**Exercise**.
Reproduce the whole listing word for word. Leave every image out.

------------------------

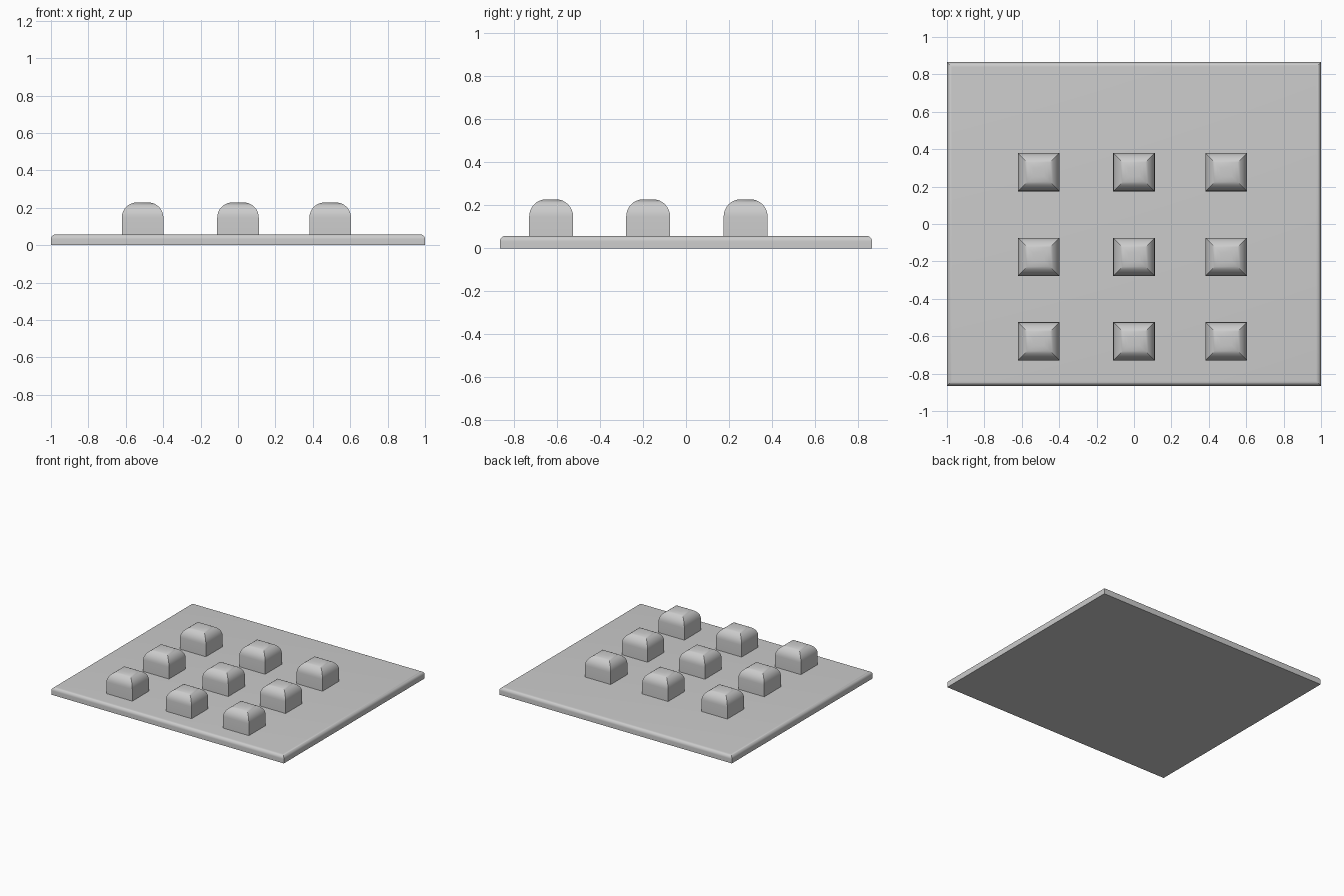
import bpy, bmesh
from math import sin, cos, pi, radians

if "Cube" in bpy.data.objects:
    bpy.data.objects.remove(bpy.data.objects["Cube"])


def rounded_block(name, cx, cy, hx, hy, z0, z1, r, steps=8):
    """Rectangular block whose top edges roll over with mitred corners."""
    bm = bmesh.new()
    profile = [(0, z0)]
    for i in range(steps + 1):
        a = i / steps * pi / 2
        profile.append((r * (1 - cos(a)), z1 - r + r * sin(a)))
    rings = []
    for inset, z in profile:
        x, y = hx - inset, hy - inset
        rings.append([bm.verts.new((sx * x, sy * y, z))
                      for sx, sy in ((-1, -1), (1, -1), (1, 1), (-1, 1))])
    for low, high in zip(rings, rings[1:]):
        for i in range(4):
            j = (i + 1) % 4
            bm.faces.new((low[i], low[j], high[j], high[i]))
    bm.faces.new(rings[-1])
    bm.faces.new(rings[0][::-1])
    mesh = bpy.data.meshes.new(name)
    bm.to_mesh(mesh)
    bm.free()
    obj = bpy.data.objects.new(name, mesh)
    obj.location = (cx, cy, 0)
    bpy.context.collection.objects.link(obj)
    bpy.ops.object.select_all(action='DESELECT')
    obj.select_set(True)
    bpy.context.view_layer.objects.active = obj
    bpy.ops.object.shade_smooth_by_angle(angle=radians(30))
    return obj


# Base plate
rounded_block("base_plate", 0, 0, 1.0, 0.865, 0, 0.058, 0.026)

# Three by three grid of domed buttons
for row, y in enumerate((0.277, -0.176, -0.627)):
    for col, x in enumerate((-0.51, 0.0, 0.493)):
        rounded_block(f"button_{row + 1}_{col + 1}", x, y,
                      0.111, 0.102, 0.056, 0.228, 0.08)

------------------------

**Expected answer**.
import bpy, bmesh
from math import sin, cos, pi, radians

if "Cube" in bpy.data.objects:
    bpy.data.objects.remove(bpy.data.objects["Cube"])


def rounded_block(name, cx, cy, hx, hy, z0, z1, r, steps=8):
    """Rectangular block whose top edges roll over with mitred corners."""
    bm = bmesh.new()
    profile = [(0, z0)]
    for i in range(steps + 1):
        a = i / steps * pi / 2
        profile.append((r * (1 - cos(a)), z1 - r + r * sin(a)))
    rings = []
    for inset, z in profile:
        x, y = hx - inset, hy - inset
        rings.append([bm.verts.new((sx * x, sy * y, z))
                      for sx, sy in ((-1, -1), (1, -1), (1, 1), (-1, 1))])
    for low, high in zip(rings, rings[1:]):
        for i in range(4):
            j = (i + 1) % 4
            bm.faces.new((low[i], low[j], high[j], high[i]))
    bm.faces.new(rings[-1])
    bm.faces.new(rings[0][::-1])
    mesh = bpy.data.meshes.new(name)
    bm.to_mesh(mesh)
    bm.free()
    obj = bpy.data.objects.new(name, mesh)
    obj.location = (cx, cy, 0)
    bpy.context.collection.objects.link(obj)
    bpy.ops.object.select_all(action='DESELECT')
    obj.select_set(True)
    bpy.context.view_layer.objects.active = obj
    bpy.ops.object.shade_smooth_by_angle(angle=radians(30))
    return obj


# Base plate
rounded_block("base_plate", 0, 0, 1.0, 0.865, 0, 0.058, 0.026)

# Three by three grid of domed buttons
for row, y in enumerate((0.277, -0.176, -0.627)):
    for col, x in enumerate((-0.51, 0.0, 0.493)):
        rounded_block(f"button_{row + 1}_{col + 1}", x, y,
                      0.111, 0.102, 0.056, 0.228, 0.08)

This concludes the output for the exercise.